Why you should slow down on retirement investing:
1. Risk: Nobody can guarantee that the returns in the stock market will continue to be stellar. Anything can happen; the trajectory can change. In a world full of uncertainties, placing a bet on the returns of the stock market is a significant risk. But a paid-off home mortgage is a guarantee, there are no other risks on the property, you cannot be foreclosed, but of course, you must pay your property taxes, HOA, and insurance each year. The point is, there are lots of risks and volatility associated with the stock market. Your home value cannot fluctuate as much as the market does.
Paying off your Mortgage and investing are both responsible things to do. Determining which one should take priority can be tough. You have listened to the pros and cons, ultimately, I will say on the choice of investing or paying off your Mortgage, that you should do both. Yes, you should choose the middle ground. It does not have to be an either-or situation.
You can work towards paying off your mortgage and at the same time, stay invested in the market.
There are several factors you should consider before making that decision.
2. Risk Tolerance
So here is my recommendation. If you do not have a prepayment penalty on your mortgage, and if you have extra money, you should consider chipping away at the principal by making any extra payment that you can afford every month.
This way, you can save a significant amount of interest and shorten the life of the loan while still investing and generating wealth in the market.
Let’s face it. Your home is not an investment. (At least not if you are living there). As a matter of fact, your home can be a liability, because you have to spend money to take care of your home.
So, Should you pay off your Mortgage or invest for retirement?
Paying off your Mortgage is a responsible thing to do financially, but you need to ask, is it in your best financial interest. You need to assess your situation. Are you 25 years or 60 years? Are you comfortable making mortgage payments at age 65 years?
According to financial experts, paying off your Mortgage early actually comes with its cost as well.
For investments to make more sense than paying off a mortgage early, the annualized rate of return over many years (say 10-20) would only need to be higher than the mortgage interest. For example, if your mortgage interest is 5%, your annualized rate of return on investment should be higher than 8% for it to make sense financially.

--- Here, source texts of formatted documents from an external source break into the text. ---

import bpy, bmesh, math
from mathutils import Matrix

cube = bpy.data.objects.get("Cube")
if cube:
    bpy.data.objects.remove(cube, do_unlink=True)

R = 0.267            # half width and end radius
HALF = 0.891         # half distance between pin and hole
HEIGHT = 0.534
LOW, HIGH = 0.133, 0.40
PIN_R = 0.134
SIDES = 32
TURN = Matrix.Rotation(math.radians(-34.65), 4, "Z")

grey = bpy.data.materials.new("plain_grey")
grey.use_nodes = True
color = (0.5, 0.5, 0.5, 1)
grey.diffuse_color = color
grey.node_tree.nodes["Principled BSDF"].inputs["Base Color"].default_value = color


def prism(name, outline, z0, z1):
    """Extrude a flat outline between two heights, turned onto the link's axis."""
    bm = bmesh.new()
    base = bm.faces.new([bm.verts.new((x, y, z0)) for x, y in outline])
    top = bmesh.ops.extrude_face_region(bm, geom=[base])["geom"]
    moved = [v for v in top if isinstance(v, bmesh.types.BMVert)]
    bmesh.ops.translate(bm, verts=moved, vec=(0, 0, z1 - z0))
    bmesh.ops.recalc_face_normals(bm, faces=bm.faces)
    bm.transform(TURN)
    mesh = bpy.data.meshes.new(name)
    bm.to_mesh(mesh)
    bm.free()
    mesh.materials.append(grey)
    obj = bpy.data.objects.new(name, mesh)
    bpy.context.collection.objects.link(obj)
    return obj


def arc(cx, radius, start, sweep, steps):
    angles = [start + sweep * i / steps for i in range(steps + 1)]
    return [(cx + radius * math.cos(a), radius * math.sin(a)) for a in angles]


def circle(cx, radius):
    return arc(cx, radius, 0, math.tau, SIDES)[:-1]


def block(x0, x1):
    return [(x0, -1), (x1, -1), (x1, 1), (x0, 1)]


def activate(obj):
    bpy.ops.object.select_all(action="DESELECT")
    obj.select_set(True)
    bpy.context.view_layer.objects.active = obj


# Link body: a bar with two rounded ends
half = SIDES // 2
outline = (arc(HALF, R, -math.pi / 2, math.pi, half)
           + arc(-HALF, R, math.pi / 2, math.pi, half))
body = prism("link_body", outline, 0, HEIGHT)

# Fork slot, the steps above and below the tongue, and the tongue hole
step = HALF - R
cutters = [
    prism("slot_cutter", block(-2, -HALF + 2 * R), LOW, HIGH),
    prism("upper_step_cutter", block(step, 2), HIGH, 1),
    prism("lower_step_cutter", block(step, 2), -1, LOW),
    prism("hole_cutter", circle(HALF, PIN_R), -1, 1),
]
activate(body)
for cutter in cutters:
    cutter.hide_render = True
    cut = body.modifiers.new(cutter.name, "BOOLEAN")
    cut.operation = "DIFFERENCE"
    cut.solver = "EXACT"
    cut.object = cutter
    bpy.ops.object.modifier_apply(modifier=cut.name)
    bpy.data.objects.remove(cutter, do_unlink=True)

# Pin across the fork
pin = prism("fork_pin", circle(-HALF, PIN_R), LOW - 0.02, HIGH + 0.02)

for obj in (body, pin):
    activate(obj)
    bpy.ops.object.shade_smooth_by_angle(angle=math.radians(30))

Paying off the mortgage loan may particularly be suitable for those people that are not comfortable with the volatility of the stock market. Because really, it is not unusual to see that your portfolio was worth $500K in January, and maybe by August in the same year, that $500 is worth just less than $450K, that’s if you have about 10% drop in the market. To do so, though, make sure you have some emergency funds saved as well. That is your 3-6 months of income.